(Stored data entries)
== Segment start ==
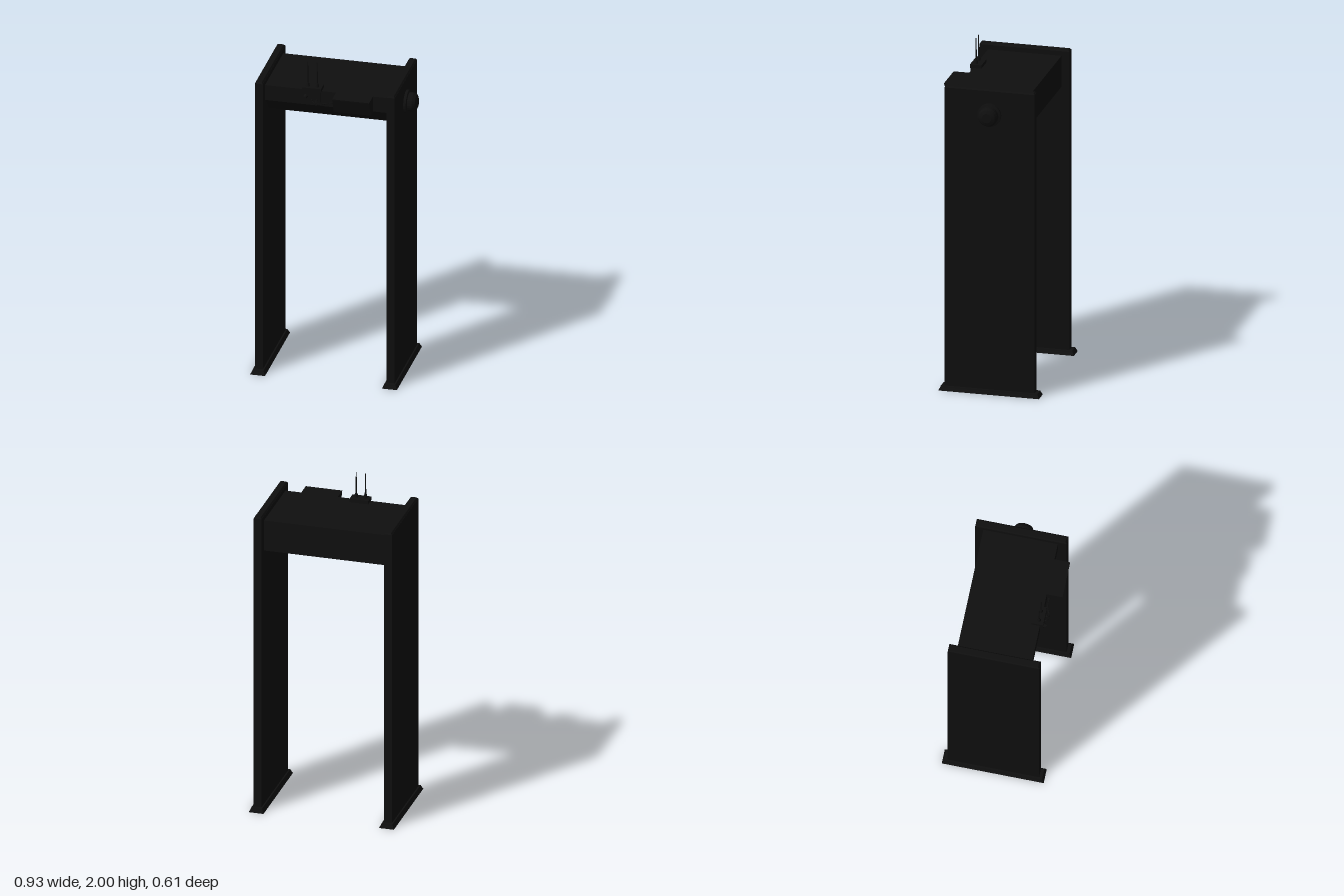
import * as THREE from 'three';

const mat = new THREE.MeshStandardMaterial({ color: 0x0f0f0f, flatShading: true });
const smooth = new THREE.MeshStandardMaterial({ color: 0x0f0f0f });

export function createModel() {
  const root = new THREE.Group();
  root.name = 'walkThroughDetector';

  const add = (name, geo, x = 0, y = 0, z = 0, parent = root, material = mat) => {
    const m = new THREE.Mesh(geo, material);
    m.name = name;
    m.position.set(x, y, z);
    parent.add(m);
    return m;
  };

  // Box standing on y = 0 whose top is drawn in by an inset
  const taperedBox = (w, h, d, inset) => {
    const g = new THREE.BoxGeometry(w, h, d);
    const p = g.attributes.position;
    for (let i = 0; i < p.count; i++) {
      if (p.getY(i) > 0) {
        p.setX(i, p.getX(i) - Math.sign(p.getX(i)) * inset);
        p.setZ(i, p.getZ(i) - Math.sign(p.getZ(i)) * inset);
      }
    }
    g.translate(0, h / 2, 0);
    g.computeVertexNormals();
    return g;
  };

  // Prism along x from a side profile of [z, y] points
  const prism = (points, x0, x1) => {
    const shape = new THREE.Shape(points.map(([z, y]) => new THREE.Vector2(-z, y)));
    const g = new THREE.ExtrudeGeometry(shape, { depth: x1 - x0, bevelEnabled: false });
    g.rotateY(Math.PI / 2);
    g.translate(x0, 0, 0);
    return g;
  };

  // Upright side panels on flared feet
  const zc = -0.006;
  for (const [side, x] of [['right', -0.419], ['left', 0.367]]) {
    const post = new THREE.Group();
    post.name = side + 'Post';
    post.position.set(x, 0, zc);
    root.add(post);
    add('foot', taperedBox(0.089, 0.017, 0.602, 0.008), 0, 0, 0, post);
    add('footCollar', taperedBox(0.073, 0.01, 0.586, 0.004), 0, 0.017, 0, post);
    add('panel', new THREE.BoxGeometry(0.048, 1.826, 0.54), 0, 0.94, 0, post);
    add('panelCap', taperedBox(0.048, 0.01, 0.54, 0.008), 0, 1.852, 0, post);
  }

  // Cross beam with a sloping lower front
  add('crossBeam', prism([
    [-0.228, 1.635], [0.12, 1.635], [0.212, 1.73], [0.212, 1.825], [-0.228, 1.825],
  ], -0.396, 0.344));

  // Wedge-shaped control box on the front of the beam
  add('controlBox', prism([
    [0.205, 1.727], [0.265, 1.727], [0.302, 1.815], [0.305, 1.825], [0.205, 1.825],
  ], 0.028, 0.248));

  // Siren dome on the outer face of the left panel
  const dome = [[0, 0.071], [0.028, 0.071], [0.047, 0.063], [0.057, 0.046], [0.057, 0.019],
    [0.07, 0.015], [0.07, 0]].reverse();
  const siren = add('siren', new THREE.LatheGeometry(
    dome.map(([r, h]) => new THREE.Vector2(r, h)), 24), 0.391, 1.709, -0.007);
  siren.rotation.z = -Math.PI / 2;

  // Radio unit with two aerials, straddling the beam's front edge
  const radio = new THREE.Group();
  radio.name = 'radioUnit';
  radio.position.set(-0.114, 0, 0);
  root.add(radio);
  add('radioCase', new THREE.BoxGeometry(0.114, 0.02, 0.069), 0, 1.835, 0.196, radio);
  add('radioFront', new THREE.BoxGeometry(0.106, 0.07, 0.025), 0, 1.79, 0.216, radio);
  for (const x of [-0.029, 0.027]) {
    add('aerialSocket', new THREE.CylinderGeometry(0.008, 0.012, 0.022, 12), x, 1.856, 0.201, radio);
    add('aerial', new THREE.CylinderGeometry(0.0025, 0.005, 0.135, 8), x, 1.9325, 0.201, radio);
  }
  const knob = add('knob', new THREE.CylinderGeometry(0.008, 0.013, 0.022, 12), -0.034, 1.79, 0.238, radio);
  knob.rotation.x = Math.PI / 2;
  for (const x of [0.004, 0.03]) {
    const jack = add('jack', new THREE.CylinderGeometry(0.006, 0.006, 0.014, 10), x, 1.77, 0.233, radio);
    jack.rotation.x = Math.PI / 2;
  }

  // Cables from the jacks to the control box
  const cable = (pts) => new THREE.TubeGeometry(
    new THREE.CatmullRomCurve3(pts.map((p) => new THREE.Vector3(...p))), 32, 0.003, 6);
  add('longCable', cable([[-0.11, 1.77, 0.235], [-0.098, 1.762, 0.247], [-0.075, 1.752, 0.248],
    [-0.045, 1.75, 0.235], [-0.015, 1.756, 0.226], [0.03, 1.765, 0.226]]), 0, 0, 0, root, smooth);
  add('shortCable', cable([[-0.084, 1.77, 0.235], [-0.082, 1.762, 0.246],
    [-0.06, 1.754, 0.244], [-0.02, 1.758, 0.228], [0.03, 1.765, 0.226]]), 0, 0, 0, root, smooth);
  const plug = add('plug', new THREE.CylinderGeometry(0.007, 0.007, 0.012, 10), 0.025, 1.765, 0.226);
  plug.rotation.z = Math.PI / 2;

  return root;
}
== Segment end ==
Go through the data and count every line where the word "name" appears. Give only that count.

▶ [Response to this exercise]:
5